A book written from the perspective of God that offers a new, tongue-in-cheek perspective on the Bible is making the rounds this holiday season.
Written by former Daily Show head writer David Javerbaum, The Last Testament: a Memoir by God argues, among much else, that mankind was indeed created by Adam and Steve and that Adolf Hitler was a rather convincing speaker.
The book’s form is modeled after the Bible, complete with short verses and chapters with titles like “Againesis,” “Semiticus” and “Koranicles.”
“The Last Testament” is an irreverent look at Judaism, Christianity and Islam, sparing no religion, or religious leaders, any barbs.
Regarding evangelist Joel Osteen, Javerbaum (as God) reminds the reader He sees and knows everything.
"Note that I do not say he has committed homosexual acts, for that could be shown to be demonstrably true or false; I simply say, that in the secret recesses of his heart, Joel Osteen yearns for the tender touch of another man," according to Againesis, Chapter 14, Verse 20, in the book.
“The Last Testament” declares that Jesus had a sister: Kathy.
Critics say the book is best taken in small doses and with a healthy grain of salt. This book is not for the easily offended, or who find religious humor blasphemous.
Javerbaum pokes fun at the Old Testament’s tendency to indulge in long lists of names and places, claiming a passage in the King James Bible listing a family lineage was really just God coughing up phlegm.
The book references Hitler and the Holocaust, with God claiming “Hitler had ‘it.’”
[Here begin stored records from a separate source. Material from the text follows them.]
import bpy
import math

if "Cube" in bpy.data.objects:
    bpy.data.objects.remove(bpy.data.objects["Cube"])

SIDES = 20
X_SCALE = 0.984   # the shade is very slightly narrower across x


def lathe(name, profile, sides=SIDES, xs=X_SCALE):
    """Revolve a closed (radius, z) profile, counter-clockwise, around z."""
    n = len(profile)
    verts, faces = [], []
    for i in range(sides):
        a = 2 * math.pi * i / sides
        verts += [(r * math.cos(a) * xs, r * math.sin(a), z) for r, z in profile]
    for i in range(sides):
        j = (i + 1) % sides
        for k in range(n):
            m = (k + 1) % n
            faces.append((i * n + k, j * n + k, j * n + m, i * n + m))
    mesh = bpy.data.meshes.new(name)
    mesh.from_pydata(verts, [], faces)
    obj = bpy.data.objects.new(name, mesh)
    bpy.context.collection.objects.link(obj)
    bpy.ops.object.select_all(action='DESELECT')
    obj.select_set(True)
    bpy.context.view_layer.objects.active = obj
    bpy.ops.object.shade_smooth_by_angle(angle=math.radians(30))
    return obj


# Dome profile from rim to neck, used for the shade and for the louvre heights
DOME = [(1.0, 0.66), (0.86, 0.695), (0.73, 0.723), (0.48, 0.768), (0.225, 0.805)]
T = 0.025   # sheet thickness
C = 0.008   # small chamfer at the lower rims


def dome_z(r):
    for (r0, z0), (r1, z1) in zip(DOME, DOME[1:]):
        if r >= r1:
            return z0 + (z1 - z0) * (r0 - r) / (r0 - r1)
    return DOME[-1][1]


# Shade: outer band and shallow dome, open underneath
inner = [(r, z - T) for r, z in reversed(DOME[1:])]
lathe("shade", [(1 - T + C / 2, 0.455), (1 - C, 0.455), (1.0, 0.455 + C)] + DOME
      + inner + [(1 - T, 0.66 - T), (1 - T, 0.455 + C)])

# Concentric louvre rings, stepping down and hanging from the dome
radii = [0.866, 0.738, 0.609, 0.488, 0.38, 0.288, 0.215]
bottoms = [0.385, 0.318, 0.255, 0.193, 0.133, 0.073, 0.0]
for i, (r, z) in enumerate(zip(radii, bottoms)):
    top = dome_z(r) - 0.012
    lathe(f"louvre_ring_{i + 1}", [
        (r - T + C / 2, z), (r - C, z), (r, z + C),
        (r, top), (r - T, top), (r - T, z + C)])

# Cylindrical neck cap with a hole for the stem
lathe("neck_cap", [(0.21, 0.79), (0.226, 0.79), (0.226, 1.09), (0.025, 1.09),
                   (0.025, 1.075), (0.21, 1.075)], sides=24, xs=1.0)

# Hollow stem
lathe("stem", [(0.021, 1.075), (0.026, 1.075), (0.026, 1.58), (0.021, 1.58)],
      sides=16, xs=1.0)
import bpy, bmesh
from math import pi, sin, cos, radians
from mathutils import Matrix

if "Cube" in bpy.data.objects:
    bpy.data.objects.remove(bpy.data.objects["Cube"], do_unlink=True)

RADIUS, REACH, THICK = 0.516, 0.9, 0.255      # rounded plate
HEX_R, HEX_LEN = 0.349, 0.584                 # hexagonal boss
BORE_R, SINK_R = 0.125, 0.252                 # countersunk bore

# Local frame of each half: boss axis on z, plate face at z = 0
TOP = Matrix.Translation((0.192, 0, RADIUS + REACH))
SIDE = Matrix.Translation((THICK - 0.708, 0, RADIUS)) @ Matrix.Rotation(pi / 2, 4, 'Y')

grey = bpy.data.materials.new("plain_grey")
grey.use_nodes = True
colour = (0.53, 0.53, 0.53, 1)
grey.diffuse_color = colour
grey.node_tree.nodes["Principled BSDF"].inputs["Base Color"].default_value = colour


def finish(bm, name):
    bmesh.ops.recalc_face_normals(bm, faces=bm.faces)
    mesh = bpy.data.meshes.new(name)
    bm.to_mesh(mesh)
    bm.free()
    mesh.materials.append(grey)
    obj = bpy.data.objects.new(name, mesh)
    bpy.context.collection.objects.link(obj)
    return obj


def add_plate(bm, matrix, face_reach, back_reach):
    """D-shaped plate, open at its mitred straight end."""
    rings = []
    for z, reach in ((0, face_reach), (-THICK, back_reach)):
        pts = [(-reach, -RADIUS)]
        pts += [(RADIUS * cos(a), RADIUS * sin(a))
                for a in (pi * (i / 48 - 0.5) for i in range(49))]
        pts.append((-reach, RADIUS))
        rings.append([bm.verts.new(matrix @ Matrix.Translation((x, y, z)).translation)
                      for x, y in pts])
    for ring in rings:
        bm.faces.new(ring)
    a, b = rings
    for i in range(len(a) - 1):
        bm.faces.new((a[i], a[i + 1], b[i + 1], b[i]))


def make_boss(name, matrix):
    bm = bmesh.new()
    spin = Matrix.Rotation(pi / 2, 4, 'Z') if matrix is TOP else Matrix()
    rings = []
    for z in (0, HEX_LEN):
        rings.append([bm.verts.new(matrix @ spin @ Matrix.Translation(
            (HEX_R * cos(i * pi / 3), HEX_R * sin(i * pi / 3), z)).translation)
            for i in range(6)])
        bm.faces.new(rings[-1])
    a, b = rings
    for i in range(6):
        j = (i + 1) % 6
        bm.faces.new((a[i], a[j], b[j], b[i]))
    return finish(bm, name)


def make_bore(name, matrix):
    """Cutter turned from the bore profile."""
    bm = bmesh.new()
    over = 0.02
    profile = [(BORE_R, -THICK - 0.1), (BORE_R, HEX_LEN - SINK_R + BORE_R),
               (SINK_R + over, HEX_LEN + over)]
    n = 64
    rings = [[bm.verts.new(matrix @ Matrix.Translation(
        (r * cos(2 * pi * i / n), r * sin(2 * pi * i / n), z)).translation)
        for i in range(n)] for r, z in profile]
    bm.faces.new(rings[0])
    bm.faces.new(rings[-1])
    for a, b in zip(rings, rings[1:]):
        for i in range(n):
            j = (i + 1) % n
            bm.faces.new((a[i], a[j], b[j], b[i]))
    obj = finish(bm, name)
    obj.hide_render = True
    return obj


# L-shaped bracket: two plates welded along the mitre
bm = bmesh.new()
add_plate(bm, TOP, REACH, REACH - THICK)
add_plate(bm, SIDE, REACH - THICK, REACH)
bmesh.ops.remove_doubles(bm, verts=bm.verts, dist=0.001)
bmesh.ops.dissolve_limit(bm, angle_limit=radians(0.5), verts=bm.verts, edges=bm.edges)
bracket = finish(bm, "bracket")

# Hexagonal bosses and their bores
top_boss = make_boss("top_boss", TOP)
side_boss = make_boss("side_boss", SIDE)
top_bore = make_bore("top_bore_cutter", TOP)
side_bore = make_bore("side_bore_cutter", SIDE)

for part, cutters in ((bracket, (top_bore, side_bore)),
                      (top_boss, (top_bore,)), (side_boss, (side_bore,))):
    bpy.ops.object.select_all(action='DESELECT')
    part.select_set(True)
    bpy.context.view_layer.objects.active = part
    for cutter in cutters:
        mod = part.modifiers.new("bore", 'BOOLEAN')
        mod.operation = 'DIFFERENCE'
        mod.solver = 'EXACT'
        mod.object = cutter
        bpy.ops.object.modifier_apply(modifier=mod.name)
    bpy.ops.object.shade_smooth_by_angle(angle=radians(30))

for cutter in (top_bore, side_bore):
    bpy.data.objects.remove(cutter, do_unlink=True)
Biblical figures are the source of some good-natured jokes as well. After a passage where God proclaims his love for musical theater, He references a Broadway classic.
“I love Joseph and the Amazing Technicolor Dreamcoat; I love it far more than I loved either Joseph or his amazing Technicolor dreamcoat.”
The book hits on celebrities, religious leaders, Biblical figures, arcane Biblical passages and more – all in jest. The New York Times Book Review assures readers that some – perhaps many – will be offended by the book, but that it fulfills its promise to appeal to the religious comedy niche with dry, well-crafted humor.